IRA Charitable Rollovers
For charitable-minded taxpayers older than 70 ½ with an Individual Retirement Account (IRA), a Charitable Rollover could be a very tax-friendly way to donate to a worthy cause. Even better, this once temporary provision has now been made permanent as of the signing of the PATH Act on December 18, 2015.
What is a Charitable Rollover?
Prior to the Pension Protection Act of 2006, if an individual wanted to use funds from an IRA to donate to a charity, the tax-payer would first need to recognize the IRA funds as income, then donate to the charity, thus generating a charitable deduction, which the tax-payer would claim on his or her taxes. The process of recognizing the income would generate a tax liability for the tax-payer, despite the fact the funds were being donated. With the passage of the Pension Protection Act of 2006, the tax-payer could simply roll the funds over to the charity and NOT recognize the funds as income.

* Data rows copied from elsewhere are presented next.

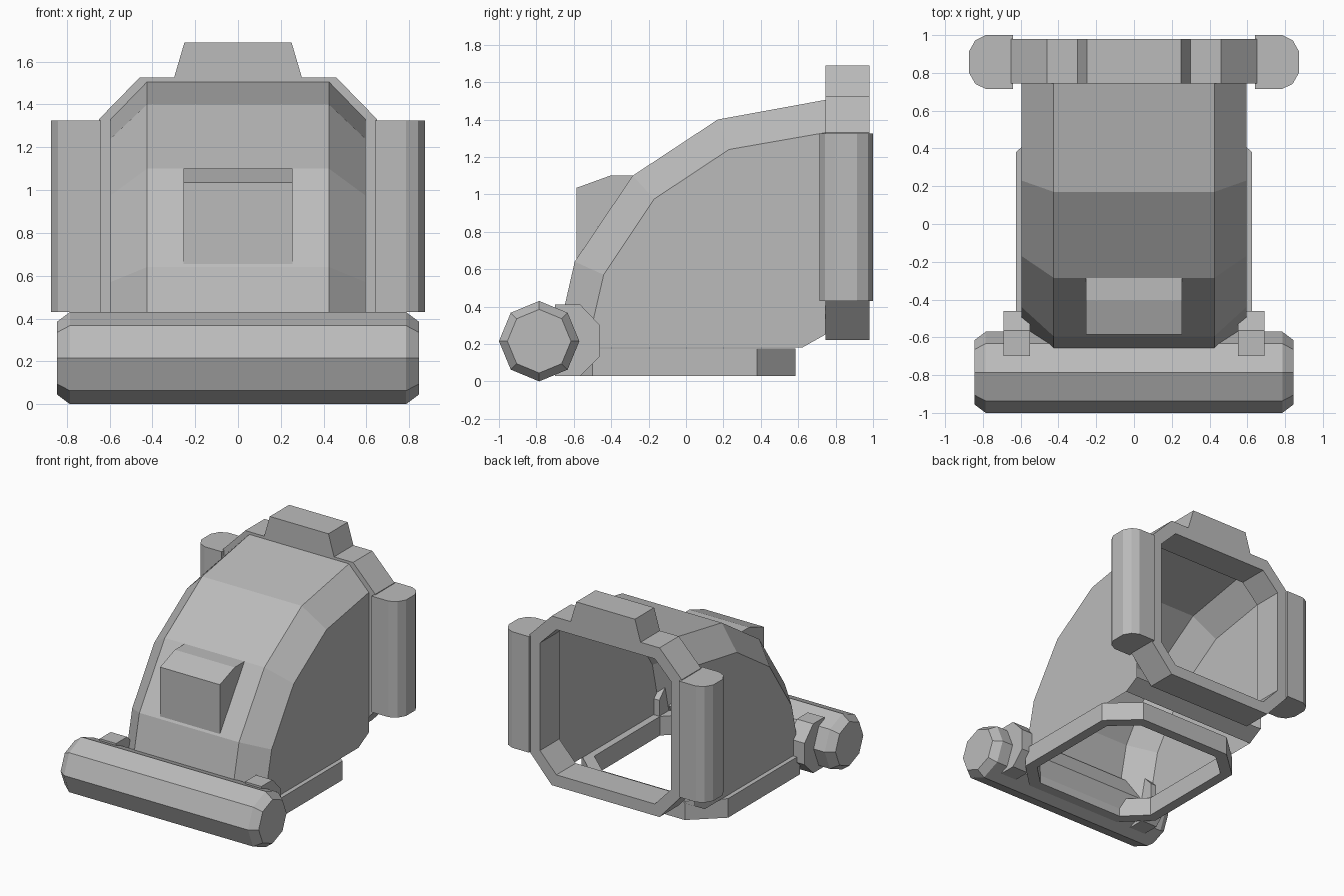
import bpy, bmesh, math

if "Cube" in bpy.data.objects:
    bpy.data.objects.remove(bpy.data.objects["Cube"])

grey = bpy.data.materials.new("plain grey")
grey.diffuse_color = (0.5, 0.5, 0.5, 1)
grey.use_nodes = True
grey.node_tree.nodes["Principled BSDF"].inputs["Base Color"].default_value = grey.diffuse_color


def make(name, verts, faces):
    bm = bmesh.new()
    vs = [bm.verts.new(v) for v in verts]
    for f in faces:
        bm.faces.new([vs[i] for i in f])
    bmesh.ops.remove_doubles(bm, verts=bm.verts, dist=0.0001)
    bmesh.ops.recalc_face_normals(bm, faces=bm.faces)
    me = bpy.data.meshes.new(name)
    bm.to_mesh(me)
    bm.free()
    me.materials.append(grey)
    ob = bpy.data.objects.new(name, me)
    bpy.context.collection.objects.link(ob)
    return ob


def axis_point(axis, p, t):
    """Place a 2D profile point at distance t along an axis."""
    return {"x": (t, p[0], p[1]), "y": (p[0], t, p[1]), "z": (p[0], p[1], t)}[axis]


def loft(name, axis, sections):
    """Solid through (distance, profile) sections with end caps."""
    n = len(sections[0][1])
    verts = [axis_point(axis, p, t) for t, prof in sections for p in prof]
    faces = [(k * n + i, k * n + (i + 1) % n, (k + 1) * n + (i + 1) % n, (k + 1) * n + i)
             for k in range(len(sections) - 1) for i in range(n)]
    faces += [tuple(range(n)), tuple(range(len(verts) - n, len(verts)))]
    return make(name, verts, faces)


def ring(name, axis, outer, inner, a, b):
    """Hollow frame between two outlines, from a to b along an axis."""
    n = len(outer)
    loops = [(outer, a), (outer, b), (inner, b), (inner, a)]
    verts = [axis_point(axis, p, t) for prof, t in loops for p in prof]
    faces = [(k * n + i, k * n + (i + 1) % n, (k + 1) % 4 * n + (i + 1) % n, (k + 1) % 4 * n + i)
             for k in range(4) for i in range(n)]
    return make(name, verts, faces)


def mirrored(half):
    """Close a right-hand outline with its mirror image."""
    return half + [(-x, v) for x, v in reversed(half)]


# Hood shell: centre and side profiles (y, z), open at the back and bottom
centre = [(-0.70, 0.18), (-0.595, 0.64), (-0.285, 1.10), (0.17, 1.40), (0.745, 1.505)]
side = [(-0.53, 0.18), (-0.44, 0.57), (-0.17, 0.975), (0.23, 1.24), (0.745, 1.33)]
lip = [(0.745, 0.25), (0.62, 0.18)]
cx, sx, n = 0.425, 0.595, len(centre)
verts = []
for c, s in zip(centre, side):
    verts += [(-sx, *s), (-cx, *c), (cx, *c), (sx, *s)]
faces = [(4 * r + k, 4 * r + k + 1, 4 * r + k + 5, 4 * r + k + 4)
         for r in range(n - 1) for k in range(3)]
b = len(verts)
verts += [(x, *p) for x in (-sx, sx) for p in lip]
faces += [tuple(4 * r for r in range(n)) + (b, b + 1),
          tuple(4 * r + 3 for r in range(n)) + (b + 2, b + 3),
          (b, b + 1, b + 3, b + 2)]
make("hood_shell", verts, faces)

# Rear frame and its top block
ring("rear_frame", "y",
     mirrored([(0.46, 1.525), (0.65, 1.33), (0.65, 0.43), (0.46, 0.22)]),
     mirrored([(0.42, 1.43), (0.56, 1.29), (0.56, 0.46), (0.42, 0.31)]), 0.745, 0.98)
block = mirrored([(0.30, 1.52), (0.25, 1.69)])
loft("top_block", "y", [(0.745, block), (0.98, block)])

# Bottom frame
ring("bottom_frame", "z",
     mirrored([(0.42, -0.70), (0.625, -0.50), (0.625, 0.38), (0.40, 0.585)]),
     mirrored([(0.38, -0.62), (0.545, -0.46), (0.545, 0.34), (0.36, 0.505)]), 0.03, 0.177)

# Front bumper: octagonal bar with bevelled ends
def octagon(r):
    return [(-0.785 + r * math.cos(i * math.pi / 4), 0.215 + r * math.sin(i * math.pi / 4))
            for i in range(8)]

loft("front_bumper", "x", [(-0.845, octagon(0.17)), (-0.785, octagon(0.215)),
                           (0.785, octagon(0.215)), (0.845, octagon(0.17))])

# Nose block on the hood
nose = [(-0.585, 0.655), (-0.585, 1.035), (-0.405, 1.10), (-0.285, 1.10)]
loft("nose_block", "x", [(-0.255, nose), (0.255, nose)])

# Side posts and bumper brackets on both sides
post = [(0.64, 0.715), (0.785, 0.715), (0.84, 0.742), (0.873, 0.80),
        (0.873, 0.915), (0.84, 0.973), (0.785, 1.0), (0.64, 1.0)]
bracket = [(-0.70, 0.41), (-0.565, 0.41), (-0.46, 0.30), (-0.46, 0.135),
           (-0.565, 0.03), (-0.70, 0.03)]
for label, s in (("right", 1), ("left", -1)):
    prof = [(s * x, y) for x, y in post]
    loft(label + "_post", "z", [(0.43, prof), (1.325, prof)])
    loft(label + "_bracket", "x", [(s * 0.55, bracket), (s * 0.69, bracket)])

The rollover amount is limited to $100,000 per year.
What’s the difference?
So, what’s the difference if you exclude the charitable deduction from income versus getting a deduction for the charitable deduction? It could possibly be a very big difference. First, it’s important to understand the mechanics of income and charitable deductions. On page one of Form 1040, you will see your income items (W2 wages, profit from businesses, capital gains, etc.) and “above-the-line” deductions. Above-the-line deductions can be taken whether you itemize or not. These income items and above-the-line deductions total up to your Adjusted Gross Income, which is at the bottom of page one of Form 1040. Charitable deductions are claimed on Schedule A – Itemized Deductions and help to lower your taxable income. Itemized deductions can be found at the top of page two of Form 1040.
Many retired tax-payers don’t itemize their deductions because the total of deductions doesn’t equal or exceed the standard deduction (Married Filing Joint in 2016 gets a $13,850 standard deduction for seniors).
In addition, higher adjusted gross income also impacts many other parts of a tax-payers tax return. For instance, taxability of social security, deduction and exemption phase-outs, and the Alternative Minimum Tax can all be adversely effected by higher income. Lowering ones adjusted gross income can be very beneficial to lowering overall tax liability.
Do you still get a deduction?
If the tax-payer chooses to roll the fund over to the charitable organization, an itemized deduction is NOT claimed. To claim an itemized deduction while excluding the deduction from income would be double counting the contribution.
Help with RMD?
Many retired tax-payers find themselves in a position where they are required to take a distribution from their IRA, a Required Minimum Distribution. However, they may not need the funds and/or the distribution will adversely impact their tax situation. A charitable rollover can help eliminate the impact from the RMD. By simply rolling the RMD over to a charity, the tax-payer can eliminate the distribution from their income AND the rollover counts towards the RMD for that tax year.
Are there limitations?
As with all good things in life, there are limitations on the Charitable Rollover. The tax payer must be over the age of 70 ½ and the rollover can only be done from and IRA, not a company sponsored plan, such as a SIMPLE IRA or 401k. The rollover must be made directly from the IRA trustee to an eligible charity. Donor-advised funds and supporting organizations are not considered eligible. Finally, while the tax-payer can make several rollover contributions every year, the total cannot exceed $100,000.
For those tax payers that may not itemize or have high incomes that phase them out of charitable deductions, a Charitable Rollover from an IRA can be an exceptional tax reduction strategy.